The European Parliament has agreed to debate a resolution later this month calling on all EU governments to set the threshold for recruitment at 18. Internationally one of the biggest obstacles to the campaign is the US which, keen to continue recruiting at 17, has blocked progress on a protocol to the UN Convention on the Rights of the Child. Yet minors make up fewer than half of 1 per cent of the active US military.


WHILE the UN definition of a minor is anyone under 18, existing international law sets 15 as the minimum age for recruitment into armed forces and participation in hostilities, writes Katherine Butler. Under the new international treaty establishing the International Criminal Court, the use of soldiers aged under 15 is a war crime.

Britain is one of many Western countries which recruits soldiers at 16 (the Ministry of Defence specifies that it is 16 and a quarter). The first year is spent in training, but shortly after they are 17, Britain allows them into combat, the only EU country to do so. British soldiers under 18 fought and died in the Falklands and the Gulf War, although for duties in Northern Ireland soldiers must be 18.

The army likes to recruit young people straight from school, says the MoD, because they are still in "learning mode" and therefore attuned to training.

Forty-nine countries, including 13 of the 15 EU member states, still recruit under-18s into the armed forces.
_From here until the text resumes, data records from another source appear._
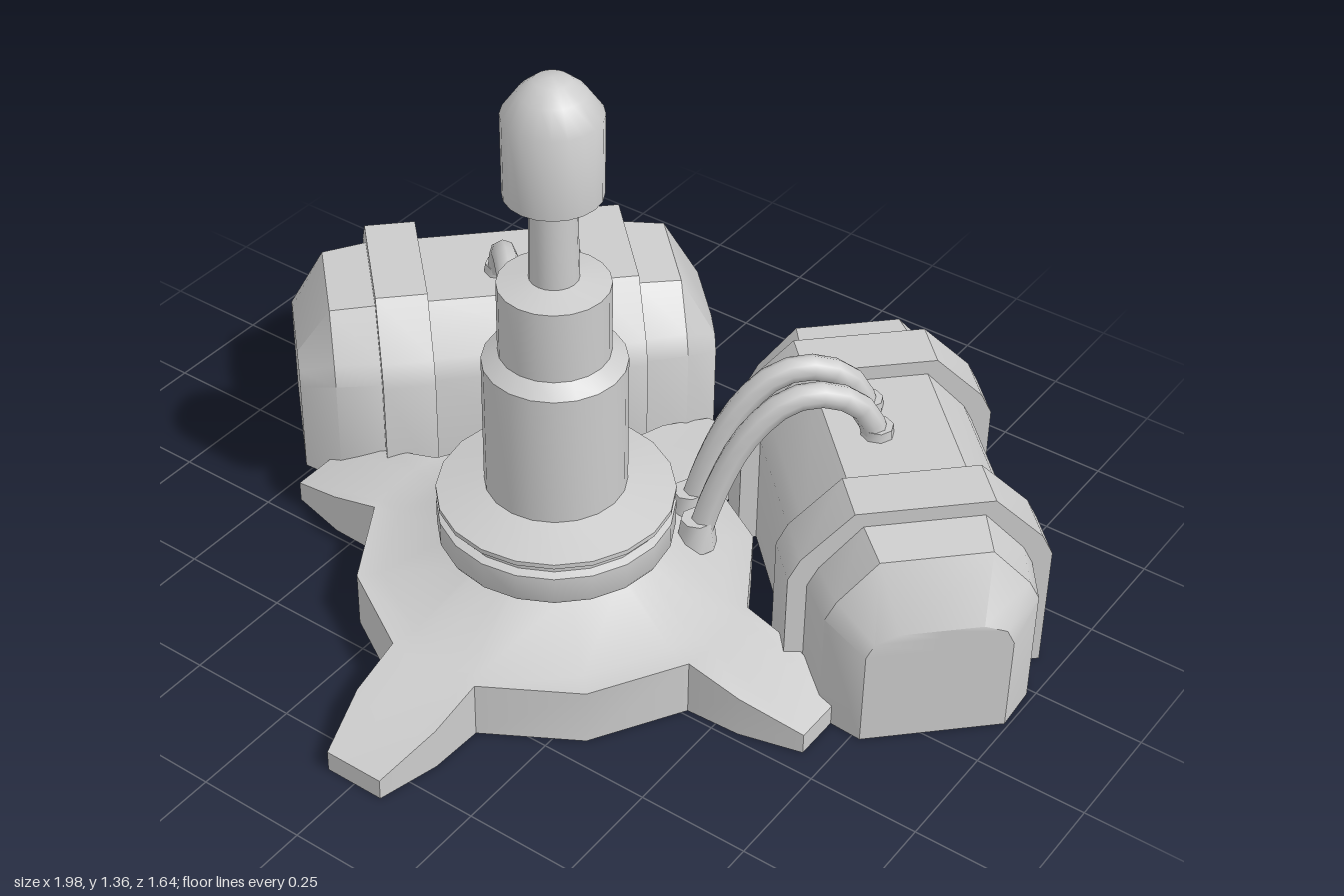
import * as THREE from 'three';
import { toCreasedNormals } from 'three/addons/utils/BufferGeometryUtils.js';

const CENTRE_Z = 0.127;
const material = new THREE.MeshStandardMaterial({ color: 0xcccccc, side: THREE.DoubleSide });

function addMesh(parent, name, geometry, crease = 0.6) {
  const mesh = new THREE.Mesh(toCreasedNormals(geometry, crease), material);
  mesh.name = name;
  parent.add(mesh);
  return mesh;
}

// Skin between successive cross-sections, each a list of [x, y, z]
function loft(rings) {
  const n = rings[0].length;
  const index = [];
  for (let i = 0; i < rings.length - 1; i++) {
    for (let j = 0; j < n - 1; j++) {
      const a = i * n + j, b = a + 1, c = a + n, d = c + 1;
      index.push(a, c, b, b, c, d);
    }
  }
  const geometry = new THREE.BufferGeometry();
  geometry.setAttribute('position', new THREE.Float32BufferAttribute(rings.flat(2), 3));
  geometry.setIndex(index);
  return geometry;
}

function lathe(points, sides) {
  return new THREE.LatheGeometry(points.map(([r, y]) => new THREE.Vector2(r, y)), sides);
}

// Four-legged foot: a twelve-sided hub with tapering legs, open underneath
function footGeometry() {
  const quarter = [
    [0.43, -0.11, 0.135], [0.555, -0.105, 0.1], [0.695, -0.07, 0.05],
    [0.695, 0.07, 0.05], [0.555, 0.105, 0.1], [0.43, 0.11, 0.135], [0.311, 0.311, 0.135],
  ];
  const outline = [];
  for (let k = 0; k < 4; k++) {
    const c = Math.round(Math.cos(k * Math.PI / 2)), s = Math.round(Math.sin(k * Math.PI / 2));
    for (const [x, z, y] of quarter) outline.push([x * c - z * s, y, x * s + z * c]);
  }
  outline.push(outline[0]);
  const circle = (r, y) => outline.map(([x, , z]) => {
    const k = r / Math.hypot(x, z);
    return [x * k, y, z * k];
  });
  // The hub deck keeps the legs' tops joined to the ring at r = 0.44
  const deck = outline.map(([x, y, z]) => {
    const k = Math.min(1, 0.444 / Math.hypot(x, z));
    return [x * k, 0.135, z * k];
  });
  return loft([outline.map(([x, , z]) => [x, 0, z]), outline, deck, circle(0.385, 0.137), circle(0.22, 0.226)]);
}

// Tank shell with two raised bands and chamfered ends, open underneath
function tankGeometry() {
  const band = [[0.285, 0], [0.285, 0.3], [0.26, 0.35], [0.15, 0.46]];
  const body = [[0.243, 0], [0.243, 0.28], [0.22, 0.325], [0.13, 0.425]];
  const shoulder = [[0.228, 0], [0.228, 0.275], [0.205, 0.32], [0.12, 0.415]];
  const end = [[0.157, 0], [0.157, 0.23], [0.14, 0.265], [0.09, 0.285]];
  const seam = end.map(([, y]) => [0, y]);
  const half = [[0.49, seam], [0.49, end], [0.41, shoulder], [0.305, body], [0.305, band], [0.185, band], [0.185, body]];
  const section = (s, p) => [
    ...p.map(([w, y]) => [s, y, w]),
    ...[...p].reverse().map(([w, y]) => [s, y, -w]),
  ];
  return loft([
    ...half.map(([s, p]) => section(-s, p)),
    ...[...half].reverse().map(([s, p]) => section(s, p)),
  ]);
}

export function createModel() {
  const model = new THREE.Group();
  model.name = 'deviceWithTanks';

  // Central tower
  const tower = new THREE.Group();
  tower.name = 'tower';
  tower.position.z = CENTRE_Z;
  model.add(tower);
  addMesh(tower, 'foot', footGeometry());
  addMesh(tower, 'collar', lathe([
    [0, 0.222], [0.255, 0.226], [0.26, 0.235], [0.26, 0.295], [0.243, 0.302],
    [0.243, 0.318], [0.26, 0.324], [0.26, 0.335], [0.155, 0.362],
  ], 20));
  addMesh(tower, 'column', lathe([
    [0.155, 0.355], [0.155, 0.68], [0.12, 0.705], [0.12, 0.873], [0.053, 0.888], [0.05, 1.075],
  ], 20));
  addMesh(tower, 'bulb', lathe([
    [0.04, 1.063], [0.104, 1.09], [0.105, 1.275], [0.07, 1.325], [0.038, 1.352], [0, 1.357],
  ], 20), 0.75);

  // Tanks and their paired hoses, turned 45 degrees to each side
  const hosePath = [[0.215, 0.17], [0.255, 0.31], [0.32, 0.45], [0.41, 0.535], [0.5, 0.54], [0.575, 0.49], [0.605, 0.41]];
  for (const side of [1, -1]) {
    const unit = new THREE.Group();
    unit.name = side > 0 ? 'leftTankUnit' : 'rightTankUnit';
    unit.rotation.y = -side * Math.PI / 4;
    model.add(unit);

    const tank = addMesh(unit, 'tank', tankGeometry());
    tank.position.set(side * 0.12, 0, -0.635);

    for (const u of [0.026, 0.124]) {
      const x = side * u;
      const curve = new THREE.CatmullRomCurve3(hosePath.map(([v, y]) => new THREE.Vector3(x, y, -v)));
      addMesh(unit, 'hose', new THREE.TubeGeometry(curve, 14, 0.029, 8), 1);
      const lower = addMesh(unit, 'hoseFitting', new THREE.CylinderGeometry(0.036, 0.046, 0.07, 8), 1);
      lower.position.set(x, 0.2, -0.215);
      const upper = addMesh(unit, 'hoseFitting', new THREE.CylinderGeometry(0.035, 0.038, 0.03, 8), 1);
      upper.position.set(x, 0.432, -0.605);
    }
  }
  return model;
}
The youngest official recruitment age is 13 in Uganda; in Laos soldiers are conscripted into the army at 15. Germany uses 16-year-old border guards.